Task. Go through the entries below and return every line that contains "objects".

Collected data

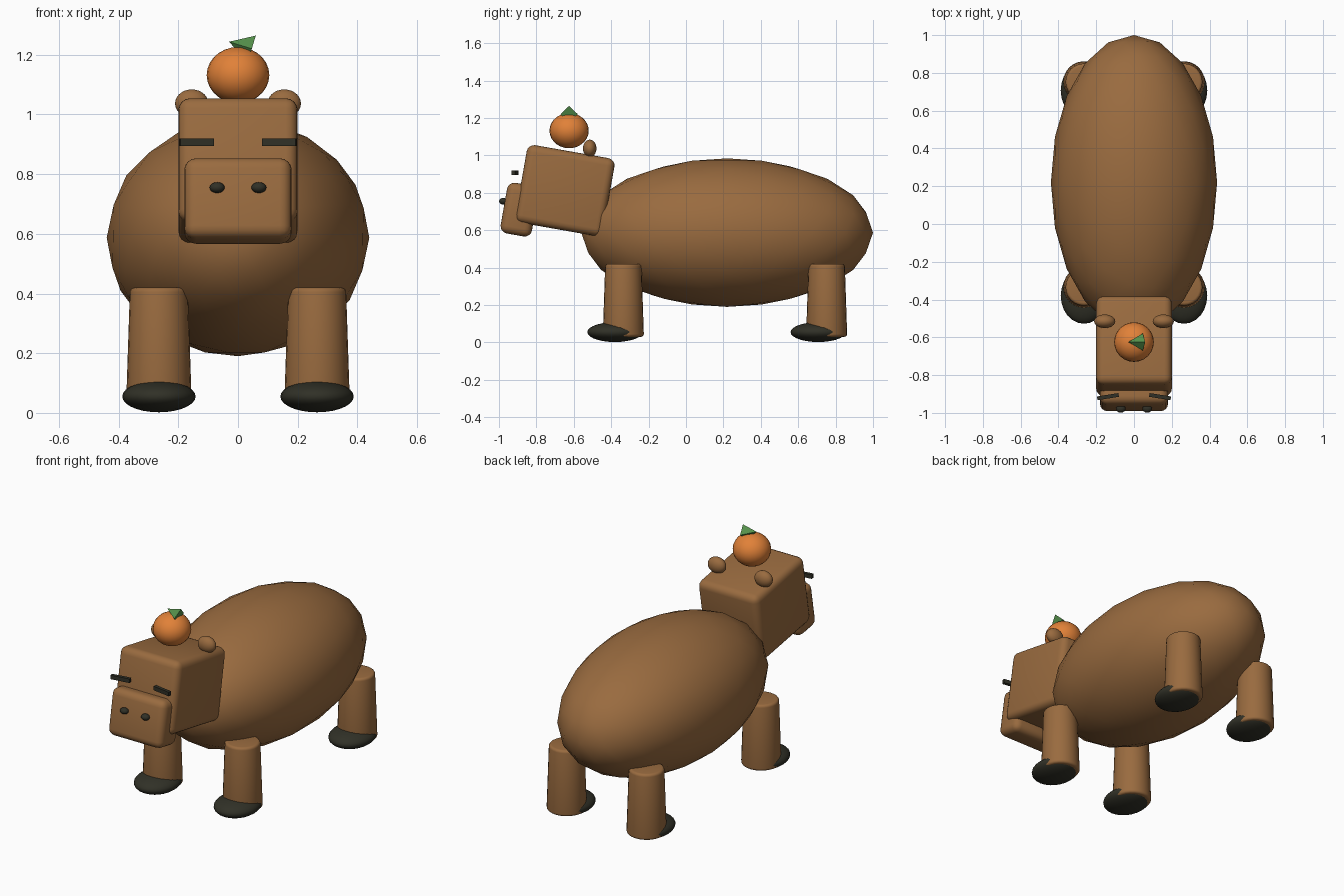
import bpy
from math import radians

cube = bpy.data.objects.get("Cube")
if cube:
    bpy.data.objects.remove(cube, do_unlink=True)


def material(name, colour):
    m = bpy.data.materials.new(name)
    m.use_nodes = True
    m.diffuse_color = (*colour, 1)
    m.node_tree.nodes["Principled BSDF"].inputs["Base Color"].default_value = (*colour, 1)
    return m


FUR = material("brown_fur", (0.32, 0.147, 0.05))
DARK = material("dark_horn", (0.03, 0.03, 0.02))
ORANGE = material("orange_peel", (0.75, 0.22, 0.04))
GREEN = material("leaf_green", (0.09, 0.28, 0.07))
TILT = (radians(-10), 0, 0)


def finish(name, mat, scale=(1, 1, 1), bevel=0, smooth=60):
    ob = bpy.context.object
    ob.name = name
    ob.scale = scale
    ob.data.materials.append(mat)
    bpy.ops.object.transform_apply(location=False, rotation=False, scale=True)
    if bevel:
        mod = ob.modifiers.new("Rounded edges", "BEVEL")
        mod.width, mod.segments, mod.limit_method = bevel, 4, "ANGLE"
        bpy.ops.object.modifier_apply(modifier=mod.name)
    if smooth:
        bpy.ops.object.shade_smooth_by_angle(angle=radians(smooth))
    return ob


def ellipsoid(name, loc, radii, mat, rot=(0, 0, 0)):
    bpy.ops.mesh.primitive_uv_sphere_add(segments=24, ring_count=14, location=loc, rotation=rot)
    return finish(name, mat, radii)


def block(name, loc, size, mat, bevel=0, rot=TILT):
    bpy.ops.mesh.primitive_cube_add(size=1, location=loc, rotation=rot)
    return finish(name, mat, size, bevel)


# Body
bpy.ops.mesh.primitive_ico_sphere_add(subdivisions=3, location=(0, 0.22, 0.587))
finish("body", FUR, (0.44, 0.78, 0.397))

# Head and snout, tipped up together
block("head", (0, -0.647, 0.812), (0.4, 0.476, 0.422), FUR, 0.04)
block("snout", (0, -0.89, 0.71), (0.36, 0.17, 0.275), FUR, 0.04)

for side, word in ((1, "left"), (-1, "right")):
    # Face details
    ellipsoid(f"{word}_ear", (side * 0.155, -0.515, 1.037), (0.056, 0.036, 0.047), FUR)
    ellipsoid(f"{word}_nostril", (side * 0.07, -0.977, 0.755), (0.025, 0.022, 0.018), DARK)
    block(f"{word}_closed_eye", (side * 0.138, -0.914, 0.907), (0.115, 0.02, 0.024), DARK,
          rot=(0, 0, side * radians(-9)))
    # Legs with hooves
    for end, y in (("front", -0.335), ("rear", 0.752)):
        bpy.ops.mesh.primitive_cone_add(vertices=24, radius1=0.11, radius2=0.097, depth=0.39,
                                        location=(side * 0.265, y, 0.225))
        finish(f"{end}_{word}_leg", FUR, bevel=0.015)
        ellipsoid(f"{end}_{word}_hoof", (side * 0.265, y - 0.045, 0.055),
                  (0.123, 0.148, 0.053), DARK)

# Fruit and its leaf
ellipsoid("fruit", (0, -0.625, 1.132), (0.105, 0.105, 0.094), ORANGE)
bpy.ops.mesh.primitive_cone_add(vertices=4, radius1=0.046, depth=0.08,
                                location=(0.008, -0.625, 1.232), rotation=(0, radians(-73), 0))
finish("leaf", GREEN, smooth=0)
---
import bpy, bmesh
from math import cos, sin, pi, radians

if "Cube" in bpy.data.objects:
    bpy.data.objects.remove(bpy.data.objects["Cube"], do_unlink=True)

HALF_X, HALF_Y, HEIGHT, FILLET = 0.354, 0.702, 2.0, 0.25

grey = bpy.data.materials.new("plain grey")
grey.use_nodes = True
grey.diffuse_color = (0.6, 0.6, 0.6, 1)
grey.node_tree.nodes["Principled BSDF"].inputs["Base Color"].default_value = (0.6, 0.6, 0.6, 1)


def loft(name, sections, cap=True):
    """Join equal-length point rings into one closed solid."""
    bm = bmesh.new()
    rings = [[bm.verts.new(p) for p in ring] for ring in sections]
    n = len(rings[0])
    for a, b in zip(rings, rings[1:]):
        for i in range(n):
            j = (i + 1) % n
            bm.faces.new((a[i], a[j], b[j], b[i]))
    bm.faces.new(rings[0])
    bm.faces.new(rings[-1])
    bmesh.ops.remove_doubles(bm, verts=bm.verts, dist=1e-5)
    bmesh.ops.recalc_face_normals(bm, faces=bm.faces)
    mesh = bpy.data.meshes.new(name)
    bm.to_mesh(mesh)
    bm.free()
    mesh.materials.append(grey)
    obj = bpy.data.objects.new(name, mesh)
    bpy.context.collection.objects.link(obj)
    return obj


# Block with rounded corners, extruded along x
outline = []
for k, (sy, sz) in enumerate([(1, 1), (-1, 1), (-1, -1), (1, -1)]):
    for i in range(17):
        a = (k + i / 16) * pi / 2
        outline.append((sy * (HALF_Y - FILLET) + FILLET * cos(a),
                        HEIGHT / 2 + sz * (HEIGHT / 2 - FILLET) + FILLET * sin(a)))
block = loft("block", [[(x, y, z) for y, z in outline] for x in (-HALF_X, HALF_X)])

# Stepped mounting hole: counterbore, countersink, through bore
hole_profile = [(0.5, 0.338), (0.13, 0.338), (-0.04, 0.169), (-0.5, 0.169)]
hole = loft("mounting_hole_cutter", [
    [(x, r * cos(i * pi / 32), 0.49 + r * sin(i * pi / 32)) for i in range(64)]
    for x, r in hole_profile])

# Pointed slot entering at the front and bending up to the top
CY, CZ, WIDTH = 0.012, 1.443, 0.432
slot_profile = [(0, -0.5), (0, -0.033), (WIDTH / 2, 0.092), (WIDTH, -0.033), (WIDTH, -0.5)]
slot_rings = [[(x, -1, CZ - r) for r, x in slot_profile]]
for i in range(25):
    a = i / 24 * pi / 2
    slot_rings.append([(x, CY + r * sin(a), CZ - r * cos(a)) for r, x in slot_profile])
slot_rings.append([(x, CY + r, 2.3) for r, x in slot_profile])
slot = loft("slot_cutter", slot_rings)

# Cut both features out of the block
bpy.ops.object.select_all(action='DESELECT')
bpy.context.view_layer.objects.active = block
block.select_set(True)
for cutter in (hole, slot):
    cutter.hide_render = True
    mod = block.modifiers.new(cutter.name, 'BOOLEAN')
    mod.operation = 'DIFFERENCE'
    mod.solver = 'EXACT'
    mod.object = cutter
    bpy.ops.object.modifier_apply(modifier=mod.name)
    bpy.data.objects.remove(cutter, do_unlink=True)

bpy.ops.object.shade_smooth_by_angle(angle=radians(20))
---
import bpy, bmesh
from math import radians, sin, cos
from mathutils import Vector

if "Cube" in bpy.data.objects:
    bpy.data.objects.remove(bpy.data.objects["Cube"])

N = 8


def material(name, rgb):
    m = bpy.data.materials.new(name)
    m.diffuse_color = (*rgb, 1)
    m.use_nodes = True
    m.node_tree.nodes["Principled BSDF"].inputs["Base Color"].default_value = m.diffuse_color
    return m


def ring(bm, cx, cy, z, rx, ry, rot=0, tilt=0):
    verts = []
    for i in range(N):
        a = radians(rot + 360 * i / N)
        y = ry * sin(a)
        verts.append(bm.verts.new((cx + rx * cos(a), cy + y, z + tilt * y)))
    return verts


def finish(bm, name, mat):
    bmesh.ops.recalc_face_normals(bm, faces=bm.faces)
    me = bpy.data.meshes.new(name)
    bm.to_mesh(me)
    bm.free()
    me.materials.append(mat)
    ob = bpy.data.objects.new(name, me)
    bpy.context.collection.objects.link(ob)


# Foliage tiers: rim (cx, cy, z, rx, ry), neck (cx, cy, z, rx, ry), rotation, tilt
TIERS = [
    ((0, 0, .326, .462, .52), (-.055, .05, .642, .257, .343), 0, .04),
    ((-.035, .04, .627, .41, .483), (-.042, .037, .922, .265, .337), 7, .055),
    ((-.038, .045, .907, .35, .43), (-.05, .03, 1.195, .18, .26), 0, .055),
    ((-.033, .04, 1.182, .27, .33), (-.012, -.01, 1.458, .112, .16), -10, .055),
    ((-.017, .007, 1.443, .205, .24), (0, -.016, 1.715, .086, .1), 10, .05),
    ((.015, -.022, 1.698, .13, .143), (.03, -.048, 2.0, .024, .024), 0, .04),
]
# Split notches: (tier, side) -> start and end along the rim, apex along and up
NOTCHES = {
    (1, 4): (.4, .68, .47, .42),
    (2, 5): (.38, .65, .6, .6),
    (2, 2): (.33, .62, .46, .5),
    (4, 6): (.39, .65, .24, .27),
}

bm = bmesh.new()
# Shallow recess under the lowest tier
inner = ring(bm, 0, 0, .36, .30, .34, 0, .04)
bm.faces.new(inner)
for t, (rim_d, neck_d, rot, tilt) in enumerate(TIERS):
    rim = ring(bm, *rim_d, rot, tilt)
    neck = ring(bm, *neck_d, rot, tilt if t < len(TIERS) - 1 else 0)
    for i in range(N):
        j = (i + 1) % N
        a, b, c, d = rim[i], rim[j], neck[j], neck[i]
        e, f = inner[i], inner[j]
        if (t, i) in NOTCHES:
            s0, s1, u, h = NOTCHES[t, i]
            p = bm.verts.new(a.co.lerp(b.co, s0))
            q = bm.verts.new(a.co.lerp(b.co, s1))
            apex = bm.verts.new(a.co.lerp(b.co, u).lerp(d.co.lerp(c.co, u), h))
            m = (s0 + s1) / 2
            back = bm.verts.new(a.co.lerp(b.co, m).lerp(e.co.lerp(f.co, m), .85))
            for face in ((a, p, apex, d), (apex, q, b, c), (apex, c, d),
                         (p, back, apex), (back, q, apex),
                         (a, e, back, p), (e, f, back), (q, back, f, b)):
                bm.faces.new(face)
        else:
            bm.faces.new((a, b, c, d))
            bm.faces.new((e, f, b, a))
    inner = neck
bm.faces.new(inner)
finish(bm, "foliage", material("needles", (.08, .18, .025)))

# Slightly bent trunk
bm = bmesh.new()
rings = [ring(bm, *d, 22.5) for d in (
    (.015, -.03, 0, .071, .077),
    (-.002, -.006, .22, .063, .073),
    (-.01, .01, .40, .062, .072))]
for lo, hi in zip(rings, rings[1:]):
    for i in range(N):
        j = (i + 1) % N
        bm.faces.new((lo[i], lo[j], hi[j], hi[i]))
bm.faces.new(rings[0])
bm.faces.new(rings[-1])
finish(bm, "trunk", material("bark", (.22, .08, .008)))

Solution to this exercise.
cube = bpy.data.objects.get("Cube")
    bpy.data.objects.remove(cube, do_unlink=True)
if "Cube" in bpy.data.objects:
    bpy.data.objects.remove(bpy.data.objects["Cube"], do_unlink=True)
    obj = bpy.data.objects.new(name, mesh)
    bpy.context.collection.objects.link(obj)
bpy.context.view_layer.objects.active = block
    bpy.data.objects.remove(cutter, do_unlink=True)
if "Cube" in bpy.data.objects:
    bpy.data.objects.remove(bpy.data.objects["Cube"])
    ob = bpy.data.objects.new(name, me)
    bpy.context.collection.objects.link(ob)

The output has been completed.